“I really have mixed feelings about fixed-time races,” Dykes goes on, “but the main feeling is, ‘I should really have my head examined!’ …The main reason I occasionally do them… is that I like to get out of my comfort zone now and then, but this race was WAY out of my comfort zone!”

As so often happens at long races, the weather changed drastically over the course of the day, and never conformed to what was forecast. “The forecast was promising–cloudy during the day with a high in the upper 60’s and showers at night–but what we got was something altogether different. Brilliant sunshine all day, and, not being prepared for that, I got some nasty sunburn on my calves. At night it was cold, rainy, and windy–not the light rain I expected. Fortunately, I brought along a down jacket, which I wore under my raincoat, and heavy wool gloves.”

RELATED: Gene Dykes’ M70 record invalid, Whitlock’s stands

Gene Dykes and daughter Hilary at Boston 2019. Photo: Facebook

Dykes is a big fan of Maurten nutrition–the hydrogels favoured by elite marathoners like Eliud Kipchoge. “What a total game changer that stuff is,” Dykes said in a Facebook post. “I thought I would only use it for marathons, but midway through this race I realized that I was not going to be able to tolerate solid food much longer. With Maurten, you can ingest more calories per hour with no GI distress. I doubt if I could have finished the race without it. It’s also probably a major reason I didn’t hit the dreaded wall.”

We’ve learned to pay close attention to Dykes’ Facebook page to find out what he’s up to, which is a lot. (He races every weekend when not injured.) And he writes long and entertaining stories about everything he does. “No running for a while!” he wrote, after the track ultra. “At least not until my race next weekend.”

RELATED: Camille Herron breaks 24-hour WR and US 100-mile record at Desert Solstice

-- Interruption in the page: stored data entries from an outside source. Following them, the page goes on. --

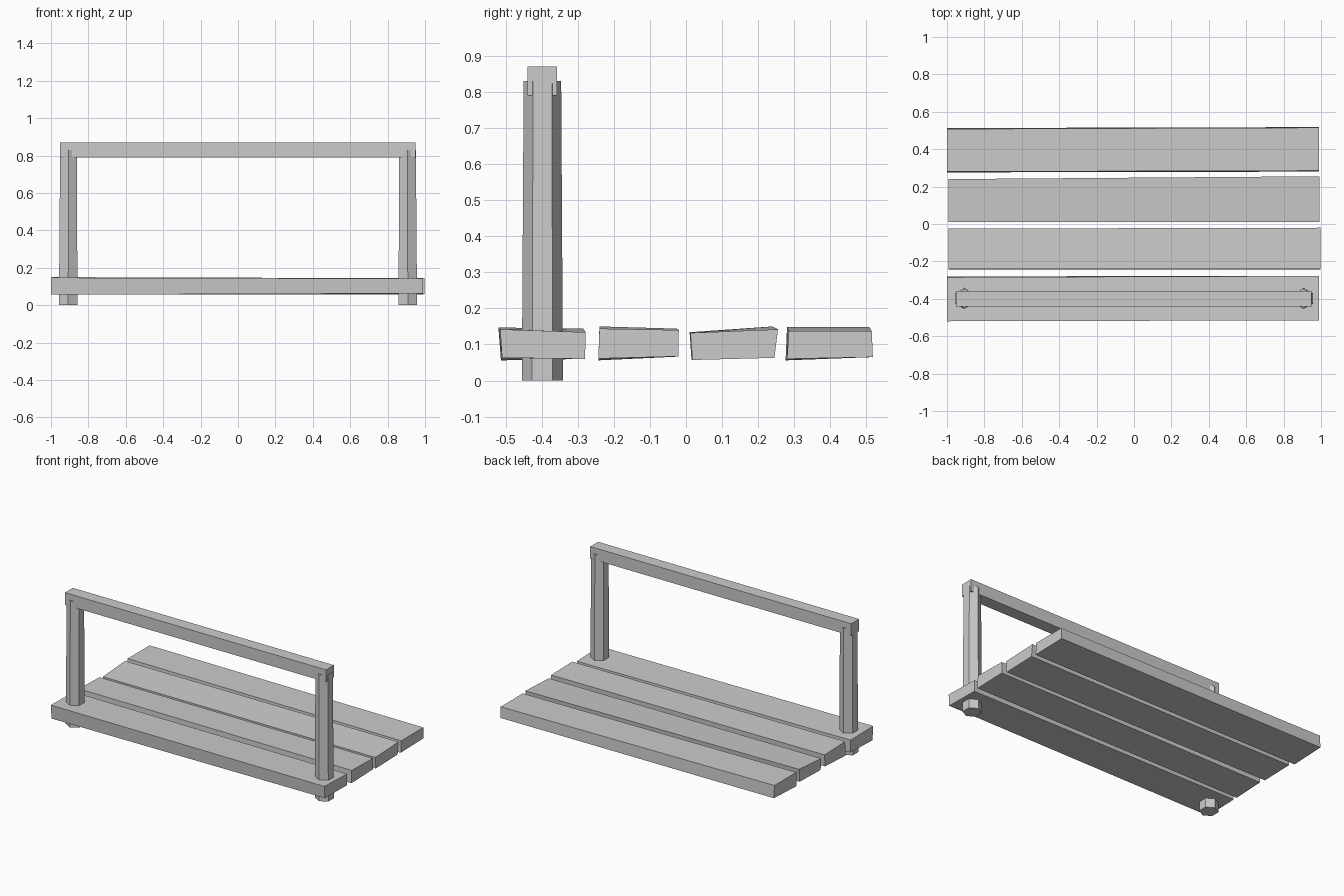
import bpy, bmesh, math

if "Cube" in bpy.data.objects:
    bpy.data.objects.remove(bpy.data.objects["Cube"])


def loft(name, lower, upper):
    """Flat-faced solid between two matching loops of points."""
    bm = bmesh.new()
    a = [bm.verts.new(p) for p in lower]
    b = [bm.verts.new(p) for p in upper]
    n = len(a)
    bm.faces.new(a)
    bm.faces.new(b)
    for i in range(n):
        j = (i + 1) % n
        bm.faces.new((a[i], a[j], b[j], b[i]))
    bmesh.ops.recalc_face_normals(bm, faces=bm.faces)
    mesh = bpy.data.meshes.new(name)
    bm.to_mesh(mesh)
    bm.free()
    obj = bpy.data.objects.new(name, mesh)
    bpy.context.collection.objects.link(obj)
    return obj


def hexagon(x, y, z, r):
    return [(x + r * math.cos(math.radians(30 + 60 * i)),
             y + r * math.sin(math.radians(30 + 60 * i)), z) for i in range(6)]


# Uneven planks: left x, left end (y, z) corners, right x, right end corners
planks = [
    (-1.0, [(-.513, .056), (-.28, .064), (-.285, .144), (-.52, .147)],
     .99, [(-.51, .063), (-.28, .06), (-.278, .134), (-.515, .142)]),
    (-.992, [(-.243, .056), (-.03, .066), (-.025, .144), (-.24, .15)],
     .997, [(-.243, .061), (-.021, .067), (-.02, .14), (-.24, .144)]),
    (-.992, [(.015, .06), (.235, .066), (.24, .15), (.01, .134)],
     .992, [(.018, .057), (.245, .063), (.255, .142), (.012, .132)]),
    (-1.0, [(.276, .056), (.513, .066), (.508, .148), (.28, .148)],
     .99, [(.28, .06), (.518, .065), (.515, .137), (.285, .137)]),
]
for i, (xl, left, xr, right) in enumerate(planks):
    loft(f"deck_plank_{i + 1}", [(xl, y, z) for y, z in left],
         [(xr, y, z) for y, z in right])

# Hexagonal posts, slightly tapered, passing through the front plank
for side, name in ((-1, "left_post"), (1, "right_post")):
    loft(name, hexagon(side * .908, -.398, 0, .057),
         hexagon(side * .906, -.398, .83, .052))

# Square hand rail over the posts
loft("hand_rail",
     [(-.953, y, z) for y, z in ((-.44, .79), (-.358, .79), (-.358, .87), (-.44, .87))],
     [(.949, y, z) for y, z in ((-.44, .79), (-.358, .79), (-.358, .87), (-.44, .87))])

Dykes followed up his day (and night) at the track with the 73-mile (117.5K) Whalers’ Great Route Ultra-Trail Azores 118K on the island of Faial, off the coast of Portugal.